Chances of sequester deal look slim after Senate Democrats unveil proposal

Share this article:

A Democratic proposal to replace the sweeping automatic spending cuts known as the sequester appears unlikely to pass the Senate, leading lawmakers and political observers to predict the $85 billion in cuts will take effect as scheduled on March 1.

Many long-term care providers have watched the sequester battle anxiously, as the cuts include a 2% Medicare reduction. LTC stakeholders have protested the cut, especially in light of an 11.1% across-the-board cut in the Medicare payment rate to skilled nursing facilities that took effect in 2011.

The Senate Democrats introduced their proposal on Feb. 14. To help achieve $110 billion in total deficit reduction, the plan contains $55 billion in tax increases. Republicans have said they will not agree to any deal that contains tax hikes.

“We're pretty far away [to a deal] because we have revenue in ours,” said Sen. Ben Cardin (D-MD), according to The Hill newspaper.

The likelihood of a deal before the March 1 deadline was further diminished when the House and Senate voted on Feb. 15 to adjourn for the week of Presidents Day. Every Democrat in the House voted against the recess, but lost by a margin of 222-190. The Senate later agreed to the recess by unanimous consent. Congress will reconvene on Feb. 25.

Share this article:

More in News

Genesis, Skilled Healthcare merger to create huge long-term care provider with more than 500 facilities

Genesis, Skilled Healthcare merger to create huge long-term ...

Genesis HealthCare and Skilled Healthcare Group Inc. will merge to create a single long-term and post-acute care company with more than 500 facilities nationwide, the providers announced Tuesday.

Antipsychotic use tied to acute kidney injury, increasing pressure on nursing home ...

Older people who take antipsychotic medications are at a markedly increased risk of acute kidney injury, according to newly published research findings out of Canada.

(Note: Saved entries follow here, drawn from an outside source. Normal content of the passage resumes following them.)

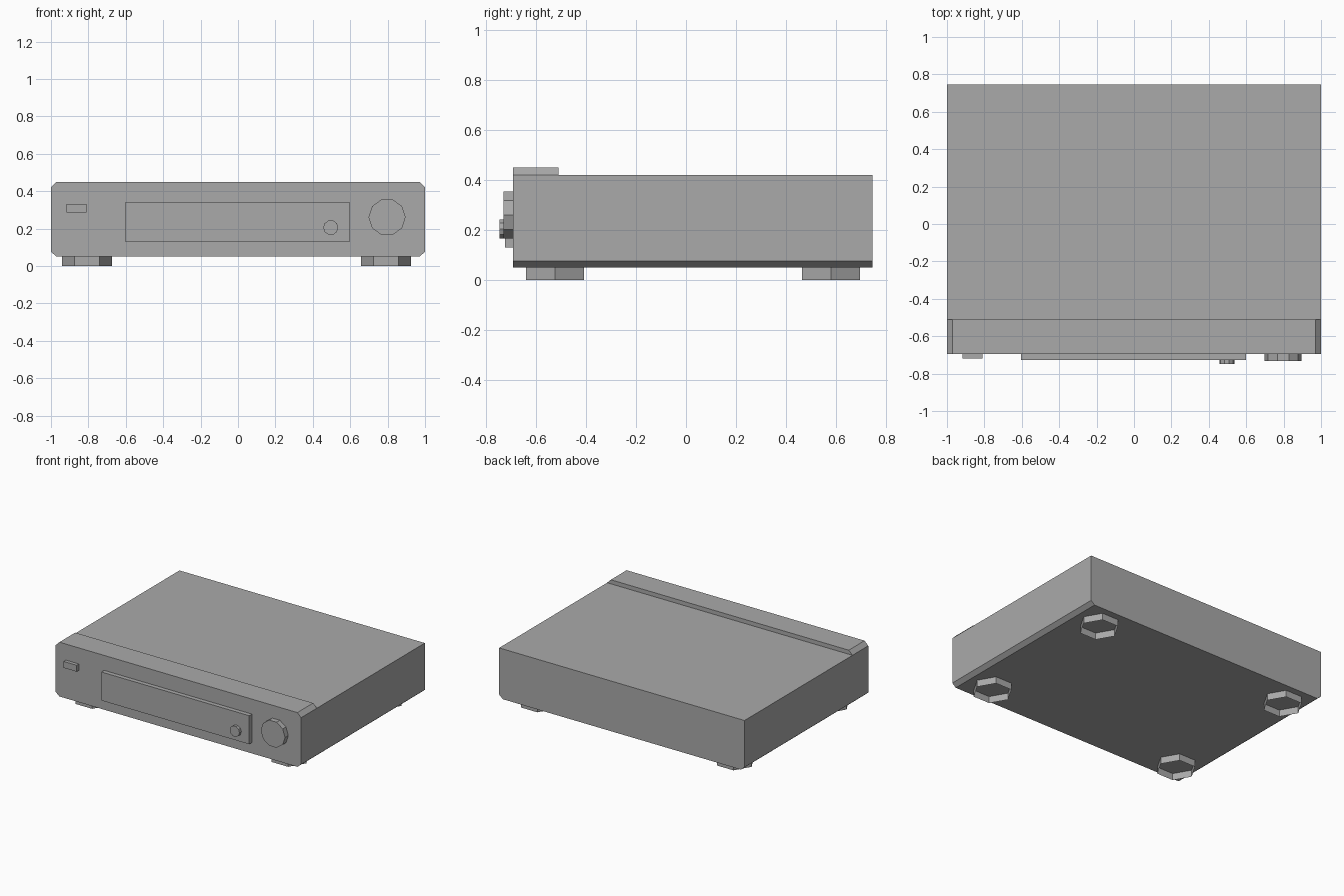
import bpy
import bmesh
import math
from mathutils import Vector

default_cube = bpy.data.objects.get("Cube")
if default_cube:
    bpy.data.objects.remove(default_cube, do_unlink=True)

# One plain grey for the whole unit
GREY = (0.4, 0.4, 0.4, 1.0)
grey = bpy.data.materials.new("plain_grey")
grey.use_nodes = True
grey.diffuse_color = GREY
grey.node_tree.nodes["Principled BSDF"].inputs["Base Color"].default_value = GREY

FRONT, STEP, BACK = -0.694, -0.51, 0.747
BASE, LID, TOP = 0.05, 0.42, 0.45
CHAMFER = 0.03


def prism(name, outline, start, depth, caps=("start", "end")):
    """Sweep a closed outline of 3D points from start by depth (vectors)."""
    bm = bmesh.new()
    near = [bm.verts.new(Vector(p) + Vector(start)) for p in outline]
    far = [bm.verts.new(v.co + Vector(depth)) for v in near]
    count = len(near)
    for i in range(count):
        j = (i + 1) % count
        bm.faces.new((near[i], near[j], far[j], far[i]))
    if "start" in caps:
        bm.faces.new(near[::-1])
    if "end" in caps:
        bm.faces.new(far)
    bmesh.ops.recalc_face_normals(bm, faces=bm.faces)
    mesh = bpy.data.meshes.new(name)
    bm.to_mesh(mesh)
    bm.free()
    mesh.materials.append(grey)
    obj = bpy.data.objects.new(name, mesh)
    bpy.context.collection.objects.link(obj)
    return obj


def upright(points):
    return [(x, 0, z) for x, z in points]


def mirrored(half):
    return upright(half + [(-x, z) for x, z in reversed(half)])


def rectangle(x0, x1, z0, z1):
    return upright([(x0, z0), (x1, z0), (x1, z1), (x0, z1)])


def ring(sides, radius):
    angles = [math.tau * i / sides for i in range(sides)]
    return [(radius * math.cos(a), radius * math.sin(a)) for a in angles]


# Casing with chamfered lower edges and a thicker, fully chamfered front
lower = [(1 - CHAMFER, BASE), (1, BASE + CHAMFER * 0.85)]
prism("casing", mirrored(lower + [(1, LID)]),
      (0, STEP, 0), (0, BACK - STEP, 0))
prism("front_fascia", mirrored(lower + [(1, LID), (1 - CHAMFER, TOP)]),
      (0, FRONT, 0), (0, STEP - FRONT, 0))

# Front controls
prism("display_panel", rectangle(-0.605, 0.60, 0.13, 0.34),
      (0, FRONT, 0), (0, -0.032, 0))
prism("power_button", rectangle(-0.917, -0.811, 0.285, 0.332),
      (0, FRONT, 0), (0, -0.026, 0))
prism("volume_knob", upright(ring(10, 0.099)),
      (0.797, FRONT, 0.261), (0, -0.038, 0))
prism("small_knob", upright(ring(10, 0.04)),
      (0.496, FRONT, 0.205), (0, -0.054, 0))

# Hollow six-sided feet, open at the bottom
for side, x in (("right", -0.808), ("left", 0.791)):
    for end, y in (("front", -0.525), ("back", 0.581)):
        prism(f"{end}_{side}_foot", [(px, py, 0) for px, py in ring(6, 0.134)],
              (x, y, 0), (0, 0, BASE), caps=())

The study further supports ongoing efforts to reduce the number of nursing home residents on these drugs.

Family alleges long-term care facility banned them due to social media posts, ...

Family members of a Texas long-term care resident have sued the facility where she lives, claiming they were banned from visiting due to their social media posts, according to a publication covering legal proceedings in the state.